When Eliza turned thirteen, she needed to leave the village on her own for the first time. Her father had died in a hunt, and her mother had grown sick after spending days in the cold rain, chasing after his ghost. Before Eliza could be allowed to leave, Thaddeus took her aside for special instructions. The old man was wise, and had been charged with protecting the young ones from the many dangers outside the walls. He taught her of the flowers that bite and the birds that sting, and the thing in the cozai tree that must not be spoken to, no matter whose voices it used.
And then he taught her about mushrooms. He showed her many examples, both fresh and dried, and pointed out their differences and similarities, and how deceptive mushrooms could be. “If you explore the wilderness and come across wild mushrooms,” he said, his white beard bristling, “you mustn’t touch them unless you can identify them. If you are in doubt, consult a guide, either a book or a person.”
He showed her the edible ones like Purple Capes and Red Sprouts. He showed her the inedible ones like Glow Buttons, Horse Saddles, and even the reeking Black Rot. The ones with twins were the most confusing. Mushrooms had few means to protect themselves. They would try to survive by hiding their true names.
Enochians were red with twelve white spots, and tasted great with rice.
False Enochians had but eleven spots.

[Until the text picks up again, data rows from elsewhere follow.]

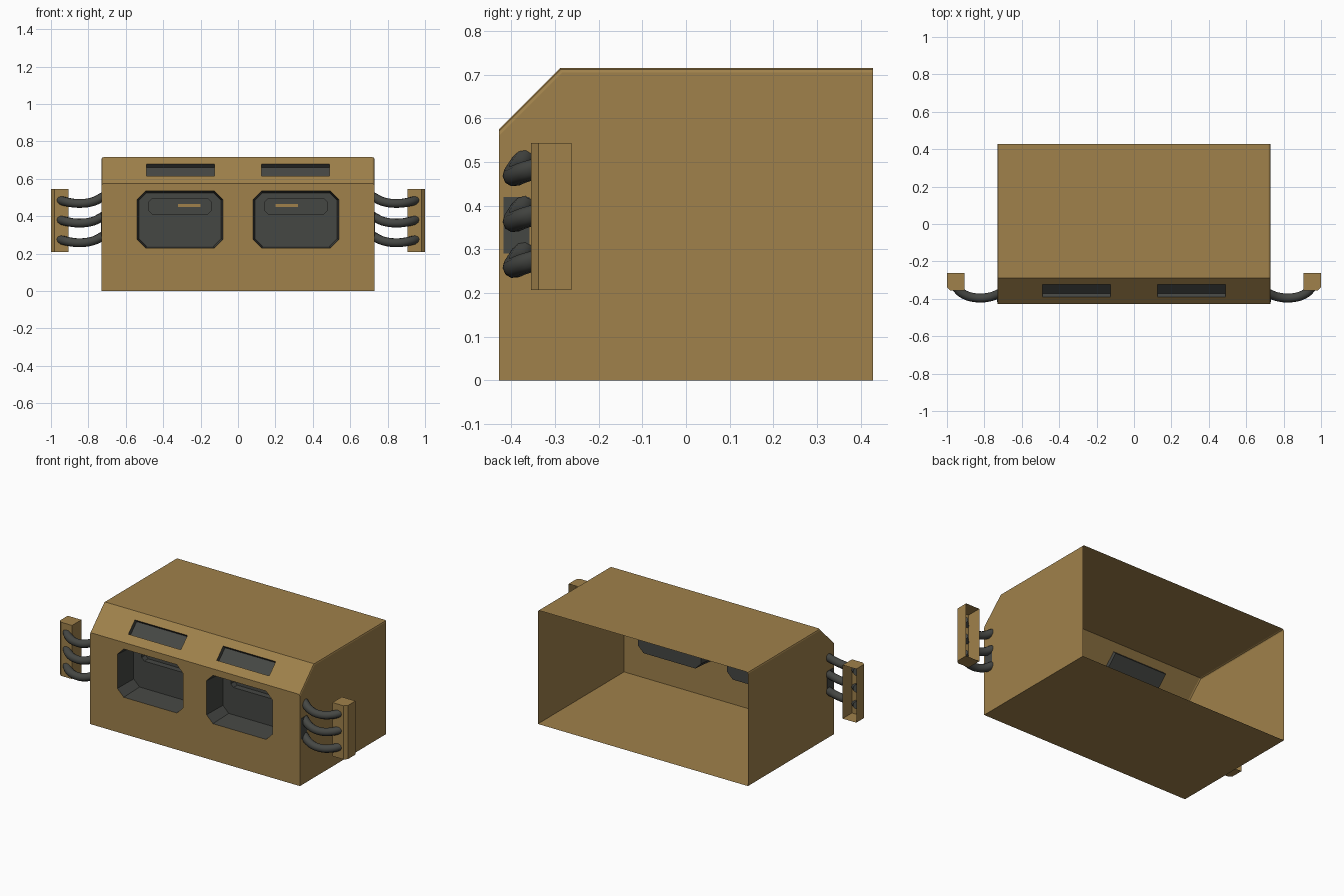
import bpy, bmesh, math
from mathutils import Matrix, Vector

if "Cube" in bpy.data.objects:
    bpy.data.objects.remove(bpy.data.objects["Cube"])


def material(name, rgb):
    m = bpy.data.materials.new(name)
    m.diffuse_color = (*rgb, 1)
    m.use_nodes = True
    m.node_tree.nodes["Principled BSDF"].inputs["Base Color"].default_value = m.diffuse_color
    return m


TAN = material("tan_paint", (0.35, 0.22, 0.07))
GREY = material("dark_grey", (0.06, 0.063, 0.057))


def finish(bm, name, mats):
    bmesh.ops.recalc_face_normals(bm, faces=bm.faces)
    me = bpy.data.meshes.new(name)
    bm.to_mesh(me)
    bm.free()
    ob = bpy.data.objects.new(name, me)
    bpy.context.collection.objects.link(ob)
    for m in mats:
        me.materials.append(m)
    return ob


def loft(a, b):
    """Closed solid between two matching loops of points."""
    bm = bmesh.new()
    va, vb = [bm.verts.new(p) for p in a], [bm.verts.new(p) for p in b]
    bm.faces.new(va)
    bm.faces.new(vb)
    n = len(va)
    for i in range(n):
        bm.faces.new((va[i], va[(i + 1) % n], vb[(i + 1) % n], vb[i]))
    return bm


def octagon(cx, cz, w, h, c, y):
    """Rectangle with cut corners in the xz plane."""
    w, h = w / 2, h / 2
    pts = [(-w + c, -h), (w - c, -h), (w, -h + c), (w, h - c),
           (w - c, h), (-w + c, h), (-w, h - c), (-w, -h + c)]
    return [(cx + x, y, cz + z) for x, z in pts]


def box(name, size, loc, mat):
    bm = bmesh.new()
    bmesh.ops.create_cube(bm, size=1)
    bmesh.ops.scale(bm, vec=size, verts=bm.verts)
    bmesh.ops.translate(bm, vec=loc, verts=bm.verts)
    return finish(bm, name, [mat])


# Body: chamfered prism with softened upper side edges
W, D, H = 0.73, 0.428, 0.715
profile = [(-D, 0), (D, 0), (D, H), (-0.288, H), (-D, 0.575)]
bm = loft([(-W, y, z) for y, z in profile], [(W, y, z) for y, z in profile])
soft = [e for e in bm.edges
        if abs(e.verts[0].co.x - e.verts[1].co.x) < 1e-5
        and min(v.co.z for v in e.verts) > 0.5]
bmesh.ops.bevel(bm, geom=soft, offset=0.01, segments=2, affect='EDGES', profile=0.5)
body = finish(bm, "body_shell", [TAN, GREY])

# Cutters for the window recesses, their pockets, and the slots in the slope
cutters = []
for s in (-1, 1):
    cx, cz = s * 0.31, 0.382
    cutters.append(finish(loft(octagon(cx, cz, 0.46, 0.306, 0.045, -0.45),
                               octagon(cx, cz, 0.44, 0.286, 0.04, -0.278)),
                          "window_cutter", [GREY]))
    cutters.append(finish(loft(octagon(cx, 0.453, 0.33, 0.085, 0.018, -0.30),
                               octagon(cx, 0.453, 0.33, 0.085, 0.018, -0.24)),
                          "pocket_cutter", [GREY]))
    bm = bmesh.new()
    bmesh.ops.create_cube(bm, size=1)
    bmesh.ops.scale(bm, vec=(0.365, 0.05, 0.092), verts=bm.verts)
    bmesh.ops.transform(bm, verts=bm.verts,
                        matrix=Matrix.Translation((s * 0.307, -0.357, 0.646))
                        @ Matrix.Rotation(math.radians(-45), 4, 'X'))
    cutters.append(finish(bm, "slot_cutter", [GREY]))
bpy.context.view_layer.objects.active = body
for c in cutters:
    mod = body.modifiers.new("cut", 'BOOLEAN')
    mod.operation, mod.solver, mod.object = 'DIFFERENCE', 'EXACT', c
    bpy.ops.object.modifier_apply(modifier=mod.name)
for c in cutters:
    bpy.data.objects.remove(c)

# Open the back and colour the recess faces grey
bm = bmesh.new()
bm.from_mesh(body.data)
back = [f for f in bm.faces if all(v.co.y > D - 1e-3 for v in f.verts)]
bmesh.ops.delete(bm, geom=back, context='FACES')
slope = Vector((0, -1, 1)).normalized()
edge_d = Vector((0, -D, 0.575)).dot(slope)
for f in bm.faces:
    c = f.calc_center_median()
    inside = abs(c.x) < 0.6 and 0.2 < c.z < 0.7 and -D + 1e-3 < c.y < -0.2
    f.material_index = int(inside and c.dot(slope) < edge_d - 1e-3)
bm.to_mesh(body.data)
bm.free()

for s in (-1, 1):
    # Small tan strip at the back of each pocket
    box("pocket_strip", (0.12, 0.006, 0.018), (s * 0.26, -0.242, 0.457), TAN)

    # Hose plate on the side wall
    box("hose_plate", (0.004, 0.06, 0.13), (s * W, -0.388, 0.355), GREY)

    # Hose holder: hollow block with one cut corner, open at the back
    prof = [(0.905, -0.262), (0.905, -0.355), (0.982, -0.355),
            (1.0, -0.338), (1.0, -0.262)]
    bm = loft([(s * x, y, 0.207) for x, y in prof], [(s * x, y, 0.544) for x, y in prof])
    rear = [f for f in bm.faces if all(v.co.y > -0.263 for v in f.verts)]
    bmesh.ops.recalc_face_normals(bm, faces=bm.faces)
    bmesh.ops.delete(bm, geom=rear, context='FACES')
    finish(bm, "hose_holder", [TAN])

    # Three drooping hoses
    for i in range(3):
        dz = -0.105 * i
        path = [(0.715, -0.37, 0.508), (0.775, -0.391, 0.478),
                (0.85, -0.394, 0.468), (0.92, -0.37, 0.477), (0.955, -0.335, 0.487)]
        cu = bpy.data.curves.new("hose", 'CURVE')
        cu.dimensions = '3D'
        cu.bevel_depth, cu.bevel_resolution = 0.024, 3
        cu.resolution_u = 5
        cu.use_fill_caps = True
        sp = cu.splines.new('BEZIER')
        sp.bezier_points.add(len(path) - 1)
        for p, (x, y, z) in zip(sp.bezier_points, path):
            p.co = (s * x, y, z + dz)
            p.handle_left_type = p.handle_right_type = 'AUTO'
        sp.use_smooth = True
        cu.materials.append(GREY)
        bpy.context.collection.objects.link(bpy.data.objects.new("hose", cu))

Their flesh opened doors in the ether and summoned dark wanderers. These strangers from beyond would claim to be the Eternal Ones, but they were actually Shadow Speakers. “Do not listen to their instructions,” Thaddeus said, his dark eyes flaming, “when they bid you to follow them off the well-trod path and into the depths of the forest. You will find yourself lost, trapped in the Nowhere Place.”
To help her remember his warning, he recited the ancient poem.
Know thee well where Shadow Speakers hide
They hate the minds they are trapped inside
They will drag you down into the dark below
And then the hands of time begin to slow
Chased by monsters in your head
All your thoughts will turn to dread
Never more to see the sun
To stay alive, just run, run, run
“One more thing,” Thaddeus said, “and perhaps the most important: False Enochians taste great sauteed with garlic.”